Records supplied:

*** Block opens ***

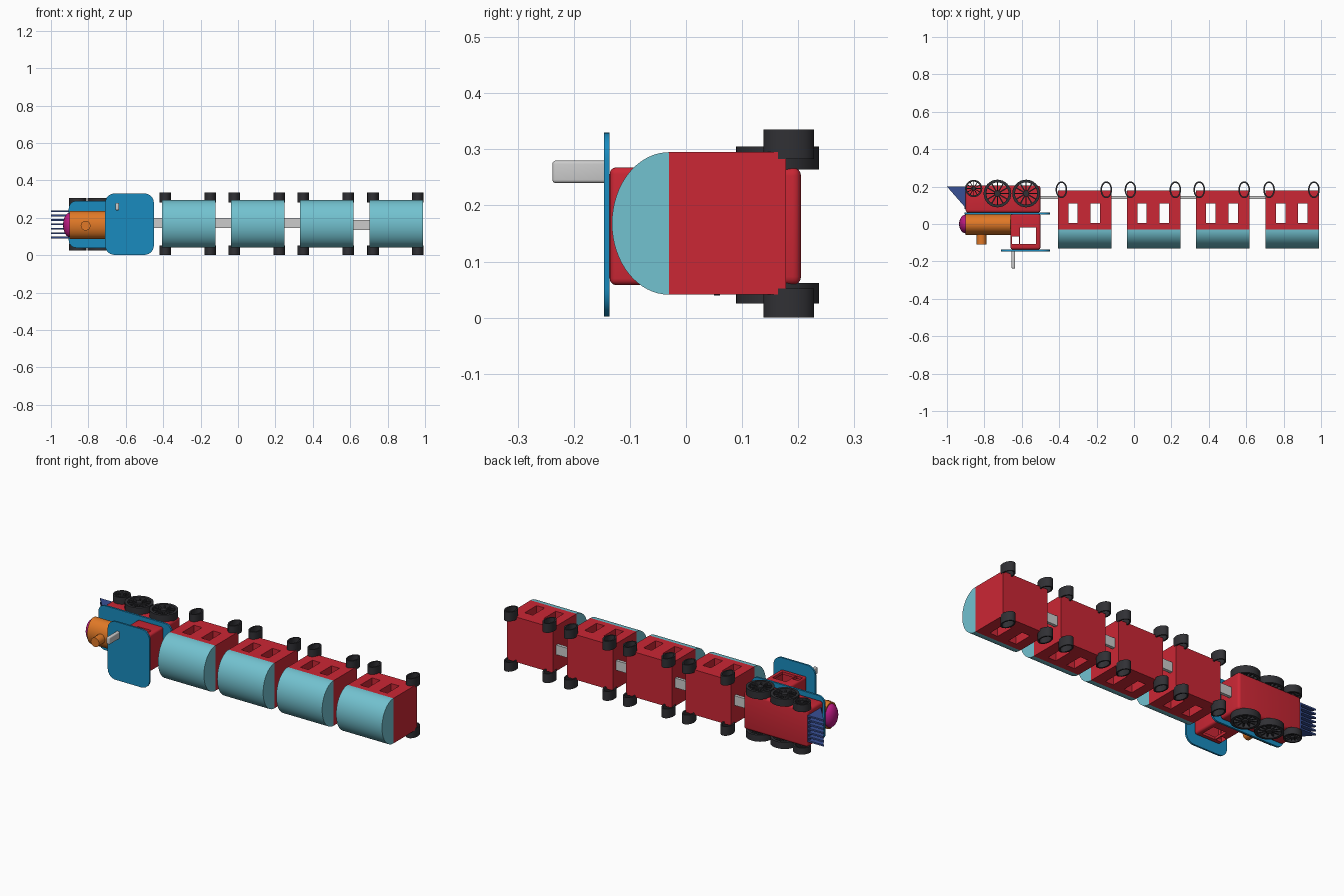
import bpy, bmesh
from math import sin, cos, pi
from mathutils import Matrix, Vector

if "Cube" in bpy.data.objects:
    bpy.data.objects.remove(bpy.data.objects["Cube"])


def mat(name, *rgb):
    m = bpy.data.materials.new(name)
    m.diffuse_color = (*rgb, 1)
    m.use_nodes = True
    m.node_tree.nodes["Principled BSDF"].inputs["Base Color"].default_value = m.diffuse_color
    return m


RED = mat("red", 0.6, 0.02, 0.035)
TEAL = mat("teal", 0.17, 0.54, 0.63)
BLUE = mat("blue", 0.01, 0.26, 0.52)
ORANGE = mat("orange", 0.75, 0.19, 0.02)
MAGENTA = mat("magenta", 0.5, 0.01, 0.22)
BLACK = mat("black", 0.03, 0.03, 0.035)
NAVY = mat("navy", 0.04, 0.08, 0.3)
ZC = 0.165  # centre line of the train, which lies on its side


def finish(bm, name, material=None, bevel=0, smooth=True):
    bmesh.ops.recalc_face_normals(bm, faces=bm.faces[:])
    me = bpy.data.meshes.new(name)
    bm.to_mesh(me)
    bm.free()
    ob = bpy.data.objects.new(name, me)
    bpy.context.collection.objects.link(ob)
    if material:
        me.materials.append(material)
    bpy.ops.object.select_all(action='DESELECT')
    ob.select_set(True)
    bpy.context.view_layer.objects.active = ob
    if bevel:
        b = ob.modifiers.new("bevel", 'BEVEL')
        b.width, b.segments = bevel, 4
        bpy.ops.object.modifier_apply(modifier="bevel")
    if smooth:
        bpy.ops.object.shade_smooth_by_angle(angle=0.6)
    return ob


def add_box(bm, x, y, z):
    size = [b - a for a, b in (x, y, z)]
    mid = [(a + b) / 2 for a, b in (x, y, z)]
    bmesh.ops.create_cube(bm, size=1, matrix=Matrix.Translation(mid) @ Matrix.Diagonal((*size, 1)))


def box(name, x, y, z, material=None, bevel=0):
    bm = bmesh.new()
    add_box(bm, x, y, z)
    return finish(bm, name, material, bevel)


def add_prism(bm, pts, offset):
    f = bm.faces.new([bm.verts.new(p) for p in pts])
    r = bmesh.ops.extrude_face_region(bm, geom=[f])
    bmesh.ops.translate(bm, vec=offset, verts=[v for v in r["geom"] if isinstance(v, bmesh.types.BMVert)])


def prism(name, pts, offset, material=None):
    bm = bmesh.new()
    add_prism(bm, pts, offset)
    return finish(bm, name, material)


def plate(name, x, z, y, r, material):
    """Rounded rectangle lying in xz."""
    pts = []
    for cx, cz, a0 in ((x[1] - r, z[1] - r, 0), (x[0] + r, z[1] - r, 1), (x[0] + r, z[0] + r, 2), (x[1] - r, z[0] + r, 3)):
        for i in range(9):
            a = (a0 + i / 8) * pi / 2
            pts.append((cx + r * cos(a), y[0], cz + r * sin(a)))
    return prism(name, pts, (0, y[1] - y[0], 0), material)


def cut(ob, *boxes):
    """Subtract boxes from an object."""
    bm = bmesh.new()
    for b in boxes:
        add_box(bm, *b)
    cutter = finish(bm, "cutter", smooth=False)
    cutter.hide_render = True
    m = ob.modifiers.new("cut", 'BOOLEAN')
    m.operation, m.object, m.solver = 'DIFFERENCE', cutter, 'EXACT'
    bpy.context.view_layer.objects.active = ob
    bpy.ops.object.modifier_apply(modifier="cut")
    bpy.data.objects.remove(cutter)


def add_ring(bm, cx, cy, rx, ry, t, z, n=32):
    """Hollow elliptical tyre with its axis along z."""
    loops = []
    for dr, zz in ((0, z[0]), (0, z[1]), (-t, z[1]), (-t, z[0])):
        loops.append([bm.verts.new((cx + (rx + dr) * cos(2 * pi * i / n), cy + (ry + dr) * sin(2 * pi * i / n), zz))
                      for i in range(n)])
    for k in range(4):
        a, b = loops[k], loops[(k + 1) % 4]
        for i in range(n):
            bm.faces.new((a[i], a[(i + 1) % n], b[(i + 1) % n], b[i]))


def spoked_wheel(name, cx, cy, r, z):
    bm = bmesh.new()
    add_ring(bm, cx, cy, r, r, r * 0.2, z)
    zm, h = (z[0] + z[1]) / 2, z[1] - z[0]
    bmesh.ops.create_cone(bm, cap_ends=True, segments=20, radius1=r * 0.22, radius2=r * 0.22, depth=h,
                          matrix=Matrix.Translation((cx, cy, zm)))
    for i in range(6):
        bmesh.ops.create_cube(bm, size=1, matrix=Matrix.Translation((cx, cy, zm)) @ Matrix.Rotation(i * pi / 6, 4, 'Z')
                              @ Matrix.Diagonal((r * 1.75, r * 0.09, h * 0.6, 1)))
    finish(bm, name, BLACK)


# Locomotive chassis and plates
box("chassis", (-0.9, -0.5), (0.06, 0.205), (0.058, 0.268), RED, 0.015)
plate("running_board", (-0.905, -0.45), (0.04, 0.29), (0.05, 0.061), 0.04, BLUE)
plate("cab_roof", (-0.71, -0.45), (0.002, 0.33), (-0.146, -0.136), 0.05, BLUE)

# Cab: hollow box with side windows
cab = box("cab", (-0.66, -0.5), (-0.136, 0.055), (0.058, 0.268), RED, 0.012)
cut(cab, ((-0.645, -0.515), (-0.125, 0.045), (0.073, 0.253)))
cut(cab, ((-0.61, -0.525), (-0.108, -0.02), (0, 0.4)), ((-0.652, -0.616), (-0.108, -0.066), (0, 0.4)))

# Boiler, rounded nose and chimney
bm = bmesh.new()
bmesh.ops.create_cone(bm, cap_ends=True, segments=48, radius1=1, radius2=1, depth=0.25,
                      matrix=Matrix.Translation((-0.775, -0.001, ZC - 0.003)) @ Matrix.Diagonal((1, 0.057, 0.074, 1))
                      @ Matrix.Rotation(pi / 2, 4, 'Y'))
finish(bm, "boiler", ORANGE)
bm = bmesh.new()
bmesh.ops.create_uvsphere(bm, u_segments=32, v_segments=16, radius=1,
                          matrix=Matrix.Translation((-0.9, 0, ZC - 0.003)) @ Matrix.Diagonal((0.035, 0.05, 0.065, 1)))
finish(bm, "boiler_nose", MAGENTA)
bm = bmesh.new()
bmesh.ops.create_cone(bm, cap_ends=True, segments=24, radius1=0.026, radius2=0.026, depth=0.09,
                      matrix=Matrix.Translation((-0.815, -0.065, ZC - 0.007)) @ Matrix.Rotation(pi / 2, 4, 'X'))
finish(bm, "chimney", ORANGE)

# Whistle
box("whistle", (-0.655, -0.635), (-0.238, -0.14), (0.24, 0.28), None, 0.006)

# Cowcatcher slats
bm = bmesh.new()
for i in range(7):
    z = 0.09 + i * 0.0235
    add_prism(bm, [(-1, 0.2, z), (-0.895, 0.2, z), (-0.895, 0.08, z)], (0, 0, 0.009))
add_box(bm, (-0.905, -0.895), (0.08, 0.2), (0.09, 0.24))
finish(bm, "cowcatcher", NAVY)

# Locomotive wheels on both sides
for side, z in (("left", (0.025, 0.062)), ("right", (0.264, 0.305))):
    spoked_wheel("rear_wheel_" + side, -0.577, 0.163, 0.074, z)
    spoked_wheel("middle_wheel_" + side, -0.73, 0.163, 0.074, z)
    spoked_wheel("front_wheel_" + side, -0.857, 0.19, 0.046, z)

# Coaches
for n, x0 in enumerate((-0.406, -0.037, 0.331, 0.704), 1):
    x1, z0, z1 = x0 + 0.286, 0.041, 0.295
    body = box(f"coach_body_{n}", (x0, x1), (-0.03, 0.178), (z0, z1), RED)
    cut(body, *[((x0 + d, x0 + d + 0.05), (0.005, 0.11), (0, 0.4)) for d in (0.055, 0.174)])
    zc, h = (z0 + z1) / 2, (z1 - z0) / 2
    arc = [(x0, -0.03 - 0.102 * sin(pi * i / 32), zc + h * cos(pi * i / 32)) for i in range(33)]
    prism(f"coach_roof_{n}", arc, (x1 - x0, 0, 0), TEAL)
    for end, cx in (("front", x0 + 0.018), ("rear", x1 - 0.028)):
        for side, z in (("left", (0.0, 0.052)), ("right", (0.283, 0.335))):
            bm = bmesh.new()
            add_ring(bm, cx, 0.183, 0.031, 0.045, 0.008, z)
            finish(bm, f"coach_wheel_{n}_{end}_{side}", BLACK)
    # Coupling to the vehicle ahead
    dz = -0.012 if n == 4 else 0
    box(f"coupling_{n}", (x0 - 0.1, x0 + 0.01), (0.133, 0.15), (0.146 + dz, 0.2 + dz))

*** Block closes ***

Going down the listing above, begin printing at the line with "for end, cx" and finish with the line with "dz = -0.012 if n == 4 else 0", exactly as they appear.

    for end, cx in (("front", x0 + 0.018), ("rear", x1 - 0.028)):
        for side, z in (("left", (0.0, 0.052)), ("right", (0.283, 0.335))):
            bm = bmesh.new()
            add_ring(bm, cx, 0.183, 0.031, 0.045, 0.008, z)
            finish(bm, f"coach_wheel_{n}_{end}_{side}", BLACK)
    # Coupling to the vehicle ahead
    dz = -0.012 if n == 4 else 0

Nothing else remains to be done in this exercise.